▶ [Exercise data]

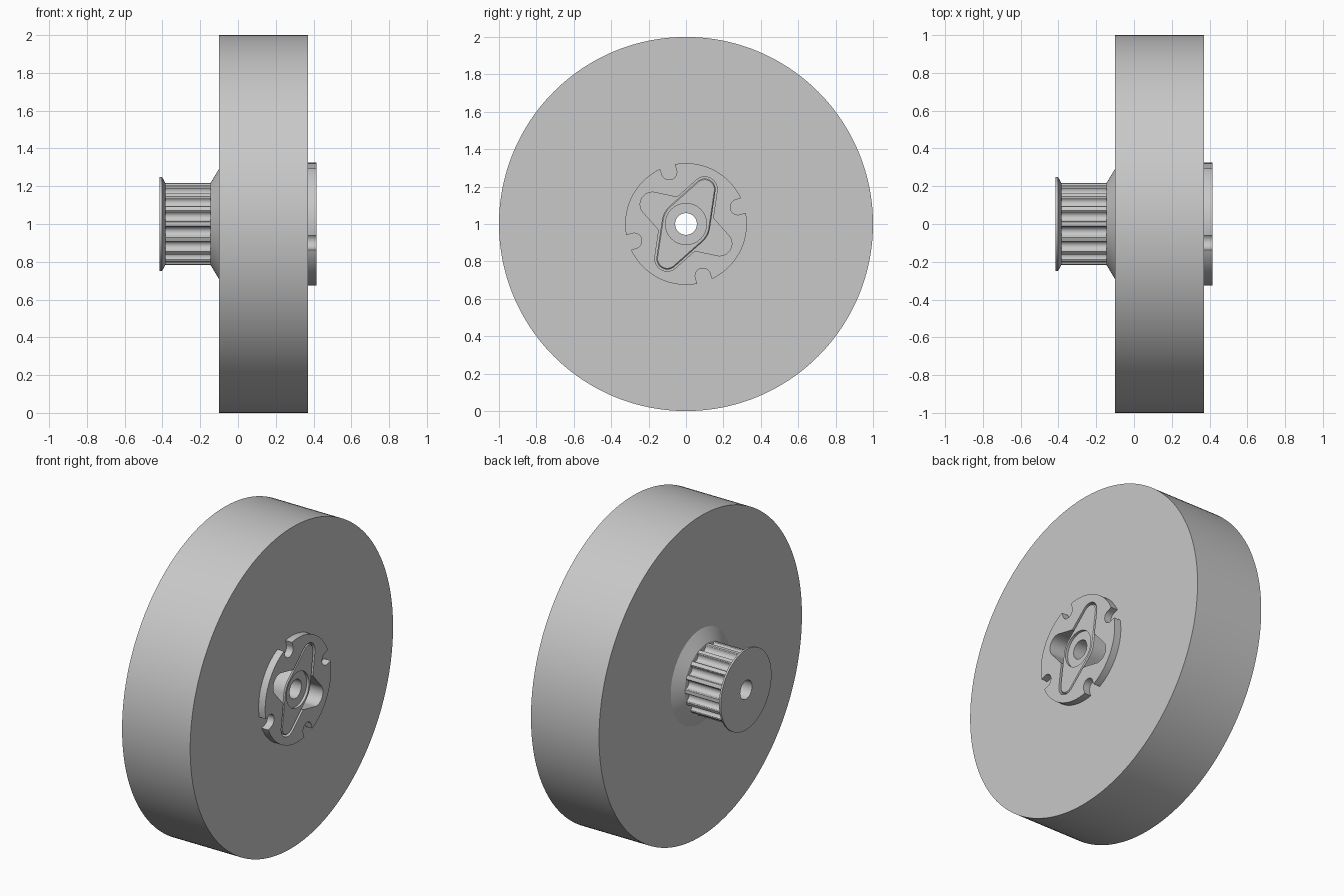
import bpy, bmesh
from math import sin, cos, pi, radians

if "Cube" in bpy.data.objects:
    bpy.data.objects.remove(bpy.data.objects["Cube"])

BORE = 0.058

grey = bpy.data.materials.new("plain_grey")
grey.use_nodes = True
grey.diffuse_color = (0.58, 0.58, 0.58, 1)
grey.node_tree.nodes["Principled BSDF"].inputs["Base Color"].default_value = (0.58, 0.58, 0.58, 1)


def finish(name, bm, cutter=False):
    bmesh.ops.recalc_face_normals(bm, faces=bm.faces)
    mesh = bpy.data.meshes.new(name)
    bm.to_mesh(mesh)
    bm.free()
    mesh.materials.append(grey)
    obj = bpy.data.objects.new(name, mesh)
    bpy.context.collection.objects.link(obj)
    obj.hide_render = cutter
    return obj


def loft(name, sections, cutter=False):
    """Capped solid through (x, outline) sections across the axle."""
    bm = bmesh.new()
    rings = [[bm.verts.new((x, y, z + 1)) for y, z in pts] for x, pts in sections]
    n = len(rings[0])
    for a, b in zip(rings, rings[1:]):
        for i in range(n):
            j = (i + 1) % n
            bm.faces.new((a[i], a[j], b[j], b[i]))
    bm.faces.new(rings[0])
    bm.faces.new(rings[-1])
    return finish(name, bm, cutter)


def revolve(name, profile, steps=128):
    """Closed (x, radius) profile spun round the axle."""
    bm = bmesh.new()
    rings = [[bm.verts.new((x, r * cos(2 * pi * i / steps), 1 + r * sin(2 * pi * i / steps)))
              for i in range(steps)] for x, r in profile]
    for k, a in enumerate(rings):
        b = rings[(k + 1) % len(rings)]
        for i in range(steps):
            j = (i + 1) % steps
            bm.faces.new((a[i], a[j], b[j], b[i]))
    return finish(name, bm)


def hull(circles, grow=0.0, steps=96):
    """Outline wrapped round a set of (y, z, radius) circles."""
    pts = []
    for i in range(steps):
        c, s = cos(2 * pi * i / steps), sin(2 * pi * i / steps)
        y, z, r = max(circles, key=lambda q: q[0] * c + q[1] * s + q[2])
        pts.append((y + (r + grow) * c, z + (r + grow) * s))
    return pts


def cut(obj, cutters):
    bpy.context.view_layer.objects.active = obj
    for c in cutters:
        mod = obj.modifiers.new("cut", 'BOOLEAN')
        mod.operation = 'DIFFERENCE'
        mod.solver = 'EXACT'
        mod.object = c
        bpy.ops.object.modifier_apply(modifier=mod.name)


# Cutters
horn_shape = [(0, 0, 0.13), (0.1, 0.185, 0.058), (-0.1, -0.185, 0.058)]
wing_shape = [(0, 0, 0.13), (-0.18, 0.105, 0.065), (0.18, -0.105, 0.065)]


def cutter(name, x0, x1, pts):
    return loft(name, [(x0, pts), (x1, pts)], True)


horn_pocket = cutter("horn_pocket_cutter", 0.27, 0.6, hull(horn_shape, 0.009))
wing_pocket = cutter("wing_pocket_cutter", 0.27, 0.6, hull(wing_shape))
bore = cutter("bore_cutter", -0.7, 0.7, hull([(0, 0, BORE)]))
boss_step = cutter("boss_step_cutter", 0.397, 0.6, hull([(0, 0, 0.11)]))
notches = []
for k in range(4):
    a = radians(18 + 90 * k)
    slot = [(r * cos(a), r * sin(a), 0.041) for r in (0.292, 0.4)]
    notches.append(cutter("notch_cutter", 0.3, 0.6, hull(slot)))

# Wheel and its raised hub plate
wheel = revolve("wheel", [(-0.10, BORE), (-0.10, 1), (0.37, 1), (0.37, BORE)], 192)
cut(wheel, [horn_pocket, wing_pocket])

hub_plate = loft("hub_plate", [(x, hull([(0, 0, 0.325)], steps=128)) for x in (0.36, 0.415)])
cut(hub_plate, [horn_pocket, wing_pocket] + notches)

# Diamond horn seated in the pocket
horn = loft("diamond_horn", [(0.26, hull(horn_shape)), (0.406, hull(horn_shape)),
                             (0.413, hull(horn_shape, -0.006))])
cut(horn, [bore, boss_step])

# Toothed pulley: round grooves around the drum
TEETH = 16
drum = []
for k in range(TEETH):
    a = 2 * pi * (k + 0.5) / TEETH
    for i in range(9):
        t = a - pi / 2 - pi * i / 8
        drum.append((0.209 * cos(a) + 0.026 * cos(t), 0.209 * sin(a) + 0.026 * sin(t)))
    for f in (0.37, 0.5, 0.63):
        b = a + 2 * pi * f / TEETH
        drum.append((0.216 * cos(b), 0.216 * sin(b)))
pulley_drum = loft("pulley_drum", [(-0.405, drum), (-0.11, drum)])
cut(pulley_drum, [bore])

outer_flange = revolve("pulley_outer_flange", [(-0.415, BORE), (-0.415, 0.25), (-0.403, 0.25),
                                               (-0.385, 0.218), (-0.385, BORE)])
inner_flange = revolve("pulley_inner_flange", [(-0.145, BORE), (-0.145, 0.218), (-0.10, 0.293),
                                               (-0.09, 0.293), (-0.09, BORE)])

# Smooth round surfaces, crisp edges
for obj in (wheel, hub_plate, horn, pulley_drum, outer_flange, inner_flange):
    bpy.ops.object.select_all(action='DESELECT')
    obj.select_set(True)
    bpy.context.view_layer.objects.active = obj
    bpy.ops.object.shade_smooth_by_angle(angle=radians(30))

for c in [horn_pocket, wing_pocket, bore, boss_step] + notches:
    bpy.data.objects.remove(c)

▶ [What this task involves] From the records above, print exactly the lines that run from the line with "return finish(name, bm, cutter)" to the line with "y, z, r = max(circles, key=lambda", inclusive.

▶ [The answer]
    return finish(name, bm, cutter)


def revolve(name, profile, steps=128):
    """Closed (x, radius) profile spun round the axle."""
    bm = bmesh.new()
    rings = [[bm.verts.new((x, r * cos(2 * pi * i / steps), 1 + r * sin(2 * pi * i / steps)))
              for i in range(steps)] for x, r in profile]
    for k, a in enumerate(rings):
        b = rings[(k + 1) % len(rings)]
        for i in range(steps):
            j = (i + 1) % steps
            bm.faces.new((a[i], a[j], b[j], b[i]))
    return finish(name, bm)


def hull(circles, grow=0.0, steps=96):
    """Outline wrapped round a set of (y, z, radius) circles."""
    pts = []
    for i in range(steps):
        c, s = cos(2 * pi * i / steps), sin(2 * pi * i / steps)
        y, z, r = max(circles, key=lambda q: q[0] * c + q[1] * s + q[2])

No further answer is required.